> _Records supplied_

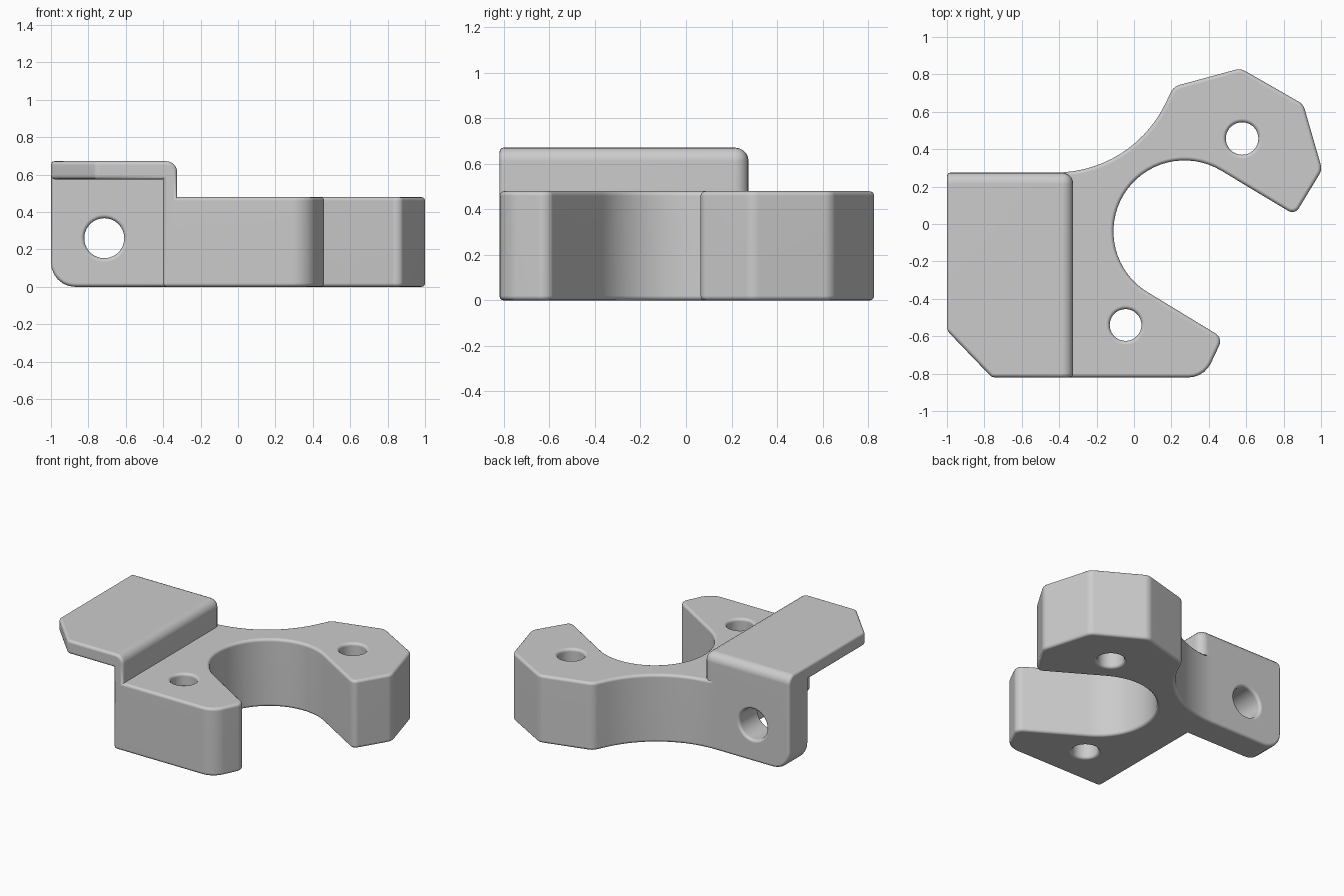
import bpy, bmesh, math
from mathutils import Vector

cube = bpy.data.objects.get("Cube")
if cube:
    bpy.data.objects.remove(cube, do_unlink=True)


def arc(cx, cy, r, a0, a1, n):
    """Points on a circle, angles in degrees."""
    return [Vector((cx + r * math.cos(math.radians(a0 + (a1 - a0) * i / n)),
                    cy + r * math.sin(math.radians(a0 + (a1 - a0) * i / n))))
            for i in range(n + 1)]


def rounded(prev, corner, nxt, r, n=5):
    """Points of a fillet of radius r at a corner."""
    c = Vector(corner)
    u, v = (Vector(prev) - c).normalized(), (Vector(nxt) - c).normalized()
    half = u.angle(v) / 2
    centre = c + (u + v).normalized() * (r / math.sin(half))
    start = c + u * (r / math.tan(half)) - centre
    end = c + v * (r / math.tan(half)) - centre
    return [centre + start.lerp(end, i / n).normalized() * r for i in range(n + 1)]


def chain(prev, corners, nxt):
    """Round a run of (x, y, radius) corners between two fixed points."""
    pts = [prev] + [c[:2] for c in corners] + [nxt]
    out = []
    for i, c in enumerate(corners):
        out += rounded(pts[i], pts[i + 1], pts[i + 2], c[2])
    return out


def prism(name, outline, z0, z1, helper=True):
    bm = bmesh.new()
    base = bm.faces.new([bm.verts.new((p[0], p[1], z0)) for p in outline])
    up = bmesh.ops.extrude_face_region(bm, geom=[base])["geom"]
    bmesh.ops.translate(bm, vec=(0, 0, z1 - z0),
                        verts=[g for g in up if isinstance(g, bmesh.types.BMVert)])
    bmesh.ops.recalc_face_normals(bm, faces=bm.faces)
    me = bpy.data.meshes.new(name)
    bm.to_mesh(me)
    bm.free()
    ob = bpy.data.objects.new(name, me)
    bpy.context.collection.objects.link(ob)
    ob.hide_render = helper
    return ob


def round_edges(ob, test, r, seg, dissolve=False):
    bm = bmesh.new()
    bm.from_mesh(ob.data)
    if dissolve:
        bmesh.ops.remove_doubles(bm, verts=bm.verts, dist=0.0005)
        bmesh.ops.dissolve_limit(bm, angle_limit=0.02, verts=bm.verts, edges=bm.edges)
    bm.normal_update()
    bmesh.ops.bevel(bm, geom=[e for e in bm.edges if test(e)], offset=r, segments=seg,
                    profile=0.5, affect='EDGES', clamp_overlap=False)
    bm.to_mesh(ob.data)
    bm.free()


def on(edge, **where):
    """True when both ends of an edge lie on the given coordinates."""
    return all(abs(getattr(v.co, k) - w) < 0.001 for v in edge.verts for k, w in where.items())


BACK, FRONT, STEP, TOP = 0.275, -0.82, -0.325, 0.672

# Claw body: open ring with two jaws
low, high = (0.074, -0.366), (0.466, 0.286)
sweep = arc(-0.42, BACK + 0.653, 0.653, -25.5, -90, 14)
outline = [Vector((-0.4, FRONT)), Vector((-0.4, 0)), Vector((-0.42, 0))][:1]
outline = [Vector((-0.42, FRONT))]
outline += chain((-0.42, FRONT), [(0.375, FRONT, 0.13), (0.475, -0.609, 0.05)], low)
outline += arc(0.27, -0.04, 0.38, -121, -301, 32)
outline += chain(high, [(0.86, 0.049, 0.04), (1.006, 0.29, 0.07), (0.905, 0.64, 0.07),
                        (0.57, 0.832, 0.07), (0.212, 0.735, 0.07)], sweep[0])
outline += sweep
body = prism("clamp_bracket", outline, 0, 0.48, helper=False)

# Side block that becomes the shelf, riser and mounting tab
block = prism("side_block", [(-1, -0.57), (-0.76, FRONT), (STEP, FRONT),
                             (STEP, BACK), (-1, BACK)], 0, TOP)
round_edges(block, lambda e: on(e, x=STEP, z=TOP) or on(e, y=BACK, z=TOP)
            or on(e, x=STEP, y=BACK), 0.06, 5)
round_edges(block, lambda e: on(e, x=-1, z=0), 0.13, 6)

# Cutters: space under the shelf, two screw holes, tab hole
under_shelf = prism("under_shelf_cutter", [(-1.2, -1), (-0.4, -1), (-0.4, 0.06), (-1.2, 0.06)],
                    -0.2, 0.575)
front_hole = prism("front_hole_cutter", arc(-0.045, -0.54, 0.085, 0, 350, 35), -0.2, 0.8)
rear_hole = prism("rear_hole_cutter", arc(0.578, 0.457, 0.087, 0, 350, 35), -0.2, 0.8)
tab_hole = prism("tab_hole_cutter", arc(0, 0, 0.107, 0, 350, 35), -0.3, 0.3)
tab_hole.rotation_euler.x = math.pi / 2
tab_hole.location = (-0.715, 0.2, 0.26)

helpers = [block, under_shelf, front_hole, rear_hole, tab_hole]
for cutter in helpers:
    mod = body.modifiers.new(cutter.name, 'BOOLEAN')
    mod.operation = 'UNION' if cutter is block else 'DIFFERENCE'
    mod.solver = 'EXACT'
    mod.object = cutter
bpy.context.view_layer.update()
shape = bpy.data.meshes.new_from_object(
    body.evaluated_get(bpy.context.evaluated_depsgraph_get()))
body.modifiers.clear()
body.data = shape
for cutter in helpers:
    bpy.data.objects.remove(cutter, do_unlink=True)

# Soften every sharp outer edge
round_edges(body, lambda e: len(e.link_faces) == 2 and e.is_convex
            and e.calc_face_angle(0) > math.radians(35), 0.02, 3, dissolve=True)

# Plain grey plastic
grey = bpy.data.materials.new("grey_plastic")
grey.use_nodes = True
grey.diffuse_color = (0.6, 0.6, 0.6, 1)
grey.node_tree.nodes["Principled BSDF"].inputs["Base Color"].default_value = (0.6, 0.6, 0.6, 1)
body.data.materials.clear()
body.data.materials.append(grey)

bpy.ops.object.select_all(action='DESELECT')
body.select_set(True)
bpy.context.view_layer.objects.active = body
bpy.ops.object.shade_smooth_by_angle(angle=math.radians(32))
weighted = body.modifiers.new("even_shading", 'WEIGHTED_NORMAL')
weighted.keep_sharp = True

> _Assignment_
Among the entries, find each line that includes the string "range" and copy it.

> _Result for this task_
            for i in range(n + 1)]
    return [centre + start.lerp(end, i / n).normalized() * r for i in range(n + 1)]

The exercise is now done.